The words are odd for Faulkner, I have always thought—
economic yet sufficient on their own, without the wandering
prose of Absalom, to describe the disengagement of students:
“with bovine interest.” After these last days overlooking the
steep pasture lands and watching their movements, I question
his image at least with regard to the cattle. Because of how
they turn away from the sun, narrow their shadows in unison;
and then always come, as I approach, near the same corner of
the fence at the rim of the grassy plateau, as though to recover
year after year some familiar odor, truer than pheromone,
hidden deep within the layers of scent. This morning as they
moved to me, marvel settled in again and then the wondering—
if in their sensing they recalled the tilt of our heads, the lilt
of our voices as we spoke of them; if they remembered where
the shadows fell; if the sparrows crossed the path before us
that day; or if a sluicing wind made such a passing far too hard.
Or if that knot of them, kneeling in the cold pasture lined by old
cedars in the angling light, had seen what was between us then,
huddled behind clouds of breath too fine for the evening stillness
to distill. Now there seems nothing left, except to ask how you
became as Faulkner’s students, though such point of view belies
your passion for the region’s history.
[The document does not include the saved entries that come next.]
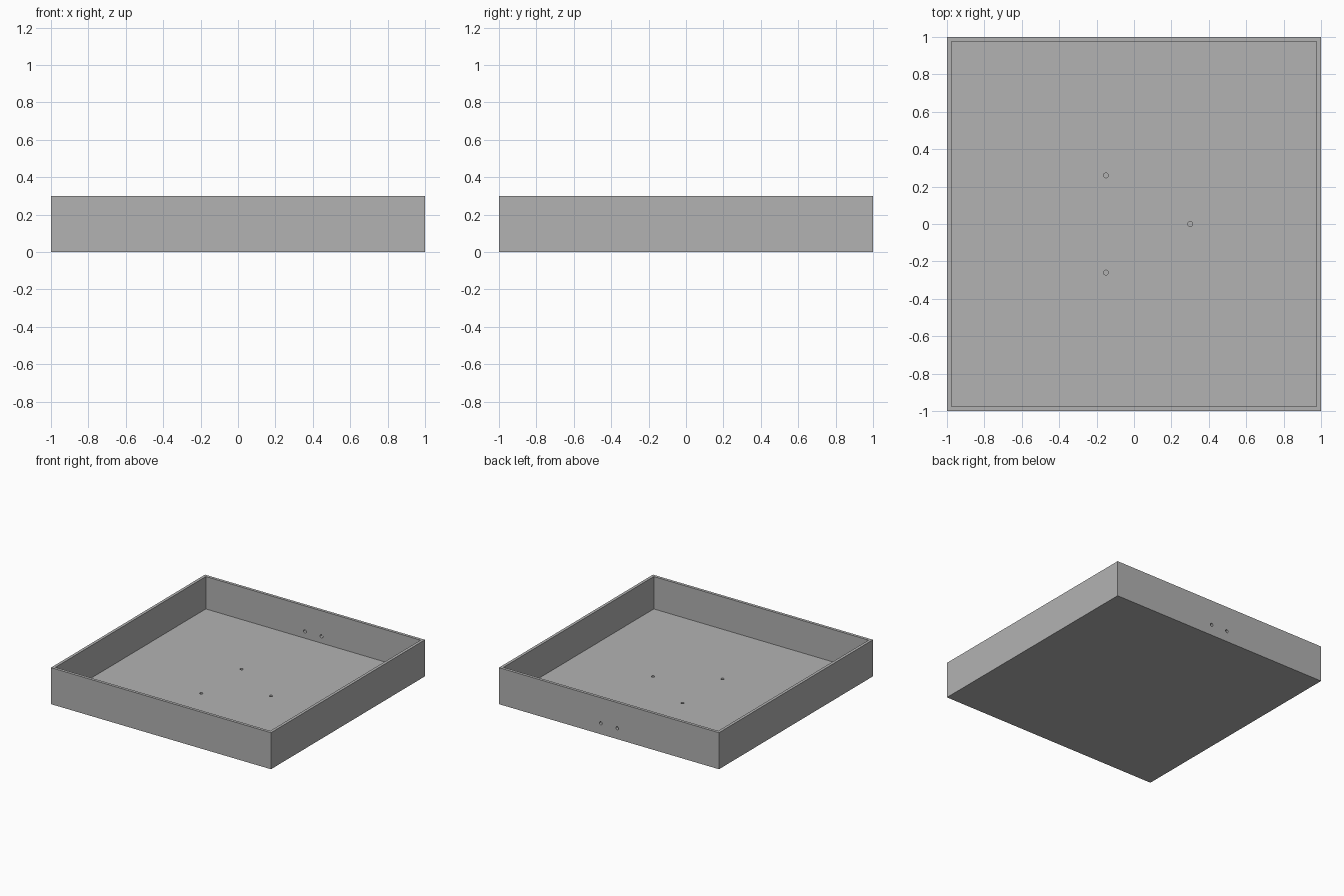
import bpy, bmesh, math
from mathutils import Matrix, Vector

WALL, FLOOR, HEIGHT = 0.034, 0.034, 0.3
INNER = 1 - WALL

if "Cube" in bpy.data.objects:
    bpy.data.objects.remove(bpy.data.objects["Cube"])

# Plain grey material
grey = bpy.data.materials.new("plain_grey")
grey.use_nodes = True
colour = (0.448, 0.448, 0.448, 1)
grey.diffuse_color = colour
for node in grey.node_tree.nodes:
    if node.type == 'BSDF_PRINCIPLED':
        node.inputs["Base Color"].default_value = colour


def add_object(name, bm):
    bmesh.ops.recalc_face_normals(bm, faces=bm.faces[:])
    mesh = bpy.data.meshes.new(name)
    bm.to_mesh(mesh)
    bm.free()
    mesh.materials.append(grey)
    obj = bpy.data.objects.new(name, mesh)
    bpy.context.scene.collection.objects.link(obj)
    return obj


def add_box(bm, low, high, turn=Matrix()):
    low, high = Vector(low), Vector(high)
    place = Matrix.Translation((low + high) / 2) @ Matrix.Diagonal((high - low).to_4d())
    bmesh.ops.create_cube(bm, size=1, matrix=turn @ place)


def add_cylinder(bm, centre, radius, depth, turn=Matrix()):
    bmesh.ops.create_cone(bm, cap_ends=True, segments=20, radius1=radius, radius2=radius,
                          depth=depth, matrix=Matrix.Translation(centre) @ turn)


# Open tray: a block whose top is inset and pushed down to the floor
bm = bmesh.new()
add_box(bm, (-1, -1, 0), (1, 1, HEIGHT))
top = max(bm.faces, key=lambda f: f.calc_center_median().z)
bmesh.ops.inset_region(bm, faces=[top], thickness=WALL)
inner = bmesh.ops.extrude_face_region(bm, geom=[top])["geom"]
bmesh.ops.translate(bm, verts=[g for g in inner if isinstance(g, bmesh.types.BMVert)],
                    vec=(0, 0, FLOOR - HEIGHT))
if top.is_valid:
    bmesh.ops.delete(bm, geom=[top], context='FACES_ONLY')
tray = add_object("tray", bm)

bm = bmesh.new()
# Narrow slots down the inside of each wall, open at the rim
for side in range(4):
    turn = Matrix.Rotation(side * math.pi / 2, 4, 'Z')
    for i in range(8):
        x = -0.755 + 0.22 * i
        add_box(bm, (x - 0.004, INNER - 0.02, 0.063), (x + 0.004, INNER + 0.006, 0.4), turn)

# Blind screw holes in the floor
for i in range(3):
    a = i * math.tau / 3
    add_cylinder(bm, (0.3 * math.cos(a), 0.3 * math.sin(a), FLOOR), 0.013, 0.04)

# Two cable holes through the back wall
lie = Matrix.Rotation(math.pi / 2, 4, 'X')
for x in (-0.075, 0.075):
    add_cylinder(bm, (x, 1 - WALL / 2, 0.09), 0.013, 0.1, lie)
cutter = add_object("hole_cutter", bm)
cutter.hide_render = True

# Cut the slots and holes, then discard the cutter
cut = tray.modifiers.new("slots_and_holes", 'BOOLEAN')
cut.object = cutter
cut.operation = 'DIFFERENCE'
cut.solver = 'EXACT'
bpy.context.view_layer.update()
result = bpy.data.meshes.new_from_object(tray.evaluated_get(bpy.context.evaluated_depsgraph_get()))
tray.modifiers.clear()
tray.data = result
bpy.data.objects.remove(cutter)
From your desk’s vantage,
so distant now from scent and field, can you find a way to
contemplate what history has to say about whose recollections
can claim the past’s closest hold?

— first appeared in South Carolina Review